• Try it
Would you restate all the data that follows, word for word?

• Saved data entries
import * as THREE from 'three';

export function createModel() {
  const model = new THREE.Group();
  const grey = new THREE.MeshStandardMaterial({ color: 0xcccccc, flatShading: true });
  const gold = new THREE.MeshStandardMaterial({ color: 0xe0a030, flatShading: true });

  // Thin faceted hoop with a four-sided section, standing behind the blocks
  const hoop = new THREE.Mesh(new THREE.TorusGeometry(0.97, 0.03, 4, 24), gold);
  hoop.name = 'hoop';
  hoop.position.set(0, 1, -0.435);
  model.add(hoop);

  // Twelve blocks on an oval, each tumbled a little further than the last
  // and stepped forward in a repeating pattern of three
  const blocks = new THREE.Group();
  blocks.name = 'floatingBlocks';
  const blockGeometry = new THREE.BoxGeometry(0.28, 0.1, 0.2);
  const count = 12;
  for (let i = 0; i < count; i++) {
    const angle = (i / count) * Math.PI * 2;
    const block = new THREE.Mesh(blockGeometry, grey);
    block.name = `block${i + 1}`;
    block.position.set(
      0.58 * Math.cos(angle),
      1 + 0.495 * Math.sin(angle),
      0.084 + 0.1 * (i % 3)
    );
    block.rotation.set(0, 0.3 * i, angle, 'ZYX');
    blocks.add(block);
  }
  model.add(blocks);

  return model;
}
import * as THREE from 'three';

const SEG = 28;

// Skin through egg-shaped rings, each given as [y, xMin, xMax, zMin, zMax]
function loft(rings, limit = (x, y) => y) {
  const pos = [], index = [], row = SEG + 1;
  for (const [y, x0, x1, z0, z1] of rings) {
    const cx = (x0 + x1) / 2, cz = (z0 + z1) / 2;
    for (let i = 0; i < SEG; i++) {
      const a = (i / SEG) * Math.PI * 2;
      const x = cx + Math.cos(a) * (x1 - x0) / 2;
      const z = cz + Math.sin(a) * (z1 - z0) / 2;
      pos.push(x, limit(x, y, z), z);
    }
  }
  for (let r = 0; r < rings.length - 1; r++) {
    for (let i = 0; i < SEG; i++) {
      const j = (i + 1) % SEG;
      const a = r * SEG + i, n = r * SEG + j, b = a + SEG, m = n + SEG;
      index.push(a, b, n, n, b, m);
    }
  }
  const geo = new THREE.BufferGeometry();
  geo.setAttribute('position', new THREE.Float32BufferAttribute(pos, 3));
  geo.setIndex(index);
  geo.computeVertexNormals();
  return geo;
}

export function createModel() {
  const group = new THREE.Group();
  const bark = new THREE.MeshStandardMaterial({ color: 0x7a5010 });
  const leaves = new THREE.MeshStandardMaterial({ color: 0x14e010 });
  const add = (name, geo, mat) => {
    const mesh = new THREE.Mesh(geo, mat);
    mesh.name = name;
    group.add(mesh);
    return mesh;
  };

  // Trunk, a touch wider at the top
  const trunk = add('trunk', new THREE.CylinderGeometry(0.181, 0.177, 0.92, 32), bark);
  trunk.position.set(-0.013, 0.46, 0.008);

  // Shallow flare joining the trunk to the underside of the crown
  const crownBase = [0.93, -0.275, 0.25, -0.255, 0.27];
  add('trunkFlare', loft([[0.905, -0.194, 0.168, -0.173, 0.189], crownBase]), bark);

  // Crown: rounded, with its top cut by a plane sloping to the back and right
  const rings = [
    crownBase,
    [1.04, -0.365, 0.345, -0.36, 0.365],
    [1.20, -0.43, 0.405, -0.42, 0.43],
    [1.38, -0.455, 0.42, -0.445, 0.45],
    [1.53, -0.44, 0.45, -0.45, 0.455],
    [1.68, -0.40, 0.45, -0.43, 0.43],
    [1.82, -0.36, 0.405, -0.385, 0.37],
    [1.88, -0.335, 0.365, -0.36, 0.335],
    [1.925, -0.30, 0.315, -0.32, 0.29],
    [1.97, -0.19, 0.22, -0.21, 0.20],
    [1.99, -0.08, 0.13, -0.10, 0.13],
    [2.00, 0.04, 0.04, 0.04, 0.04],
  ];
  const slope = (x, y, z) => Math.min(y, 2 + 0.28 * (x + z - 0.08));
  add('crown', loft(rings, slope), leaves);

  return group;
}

• Expected answer
import * as THREE from 'three';

export function createModel() {
  const model = new THREE.Group();
  const grey = new THREE.MeshStandardMaterial({ color: 0xcccccc, flatShading: true });
  const gold = new THREE.MeshStandardMaterial({ color: 0xe0a030, flatShading: true });

  // Thin faceted hoop with a four-sided section, standing behind the blocks
  const hoop = new THREE.Mesh(new THREE.TorusGeometry(0.97, 0.03, 4, 24), gold);
  hoop.name = 'hoop';
  hoop.position.set(0, 1, -0.435);
  model.add(hoop);

  // Twelve blocks on an oval, each tumbled a little further than the last
  // and stepped forward in a repeating pattern of three
  const blocks = new THREE.Group();
  blocks.name = 'floatingBlocks';
  const blockGeometry = new THREE.BoxGeometry(0.28, 0.1, 0.2);
  const count = 12;
  for (let i = 0; i < count; i++) {
    const angle = (i / count) * Math.PI * 2;
    const block = new THREE.Mesh(blockGeometry, grey);
    block.name = `block${i + 1}`;
    block.position.set(
      0.58 * Math.cos(angle),
      1 + 0.495 * Math.sin(angle),
      0.084 + 0.1 * (i % 3)
    );
    block.rotation.set(0, 0.3 * i, angle, 'ZYX');
    blocks.add(block);
  }
  model.add(blocks);

  return model;
}
import * as THREE from 'three';

const SEG = 28;

// Skin through egg-shaped rings, each given as [y, xMin, xMax, zMin, zMax]
function loft(rings, limit = (x, y) => y) {
  const pos = [], index = [], row = SEG + 1;
  for (const [y, x0, x1, z0, z1] of rings) {
    const cx = (x0 + x1) / 2, cz = (z0 + z1) / 2;
    for (let i = 0; i < SEG; i++) {
      const a = (i / SEG) * Math.PI * 2;
      const x = cx + Math.cos(a) * (x1 - x0) / 2;
      const z = cz + Math.sin(a) * (z1 - z0) / 2;
      pos.push(x, limit(x, y, z), z);
    }
  }
  for (let r = 0; r < rings.length - 1; r++) {
    for (let i = 0; i < SEG; i++) {
      const j = (i + 1) % SEG;
      const a = r * SEG + i, n = r * SEG + j, b = a + SEG, m = n + SEG;
      index.push(a, b, n, n, b, m);
    }
  }
  const geo = new THREE.BufferGeometry();
  geo.setAttribute('position', new THREE.Float32BufferAttribute(pos, 3));
  geo.setIndex(index);
  geo.computeVertexNormals();
  return geo;
}

export function createModel() {
  const group = new THREE.Group();
  const bark = new THREE.MeshStandardMaterial({ color: 0x7a5010 });
  const leaves = new THREE.MeshStandardMaterial({ color: 0x14e010 });
  const add = (name, geo, mat) => {
    const mesh = new THREE.Mesh(geo, mat);
    mesh.name = name;
    group.add(mesh);
    return mesh;
  };

  // Trunk, a touch wider at the top
  const trunk = add('trunk', new THREE.CylinderGeometry(0.181, 0.177, 0.92, 32), bark);
  trunk.position.set(-0.013, 0.46, 0.008);

  // Shallow flare joining the trunk to the underside of the crown
  const crownBase = [0.93, -0.275, 0.25, -0.255, 0.27];
  add('trunkFlare', loft([[0.905, -0.194, 0.168, -0.173, 0.189], crownBase]), bark);

  // Crown: rounded, with its top cut by a plane sloping to the back and right
  const rings = [
    crownBase,
    [1.04, -0.365, 0.345, -0.36, 0.365],
    [1.20, -0.43, 0.405, -0.42, 0.43],
    [1.38, -0.455, 0.42, -0.445, 0.45],
    [1.53, -0.44, 0.45, -0.45, 0.455],
    [1.68, -0.40, 0.45, -0.43, 0.43],
    [1.82, -0.36, 0.405, -0.385, 0.37],
    [1.88, -0.335, 0.365, -0.36, 0.335],
    [1.925, -0.30, 0.315, -0.32, 0.29],
    [1.97, -0.19, 0.22, -0.21, 0.20],
    [1.99, -0.08, 0.13, -0.10, 0.13],
    [2.00, 0.04, 0.04, 0.04, 0.04],
  ];
  const slope = (x, y, z) => Math.min(y, 2 + 0.28 * (x + z - 0.08));
  add('crown', loft(rings, slope), leaves);

  return group;
}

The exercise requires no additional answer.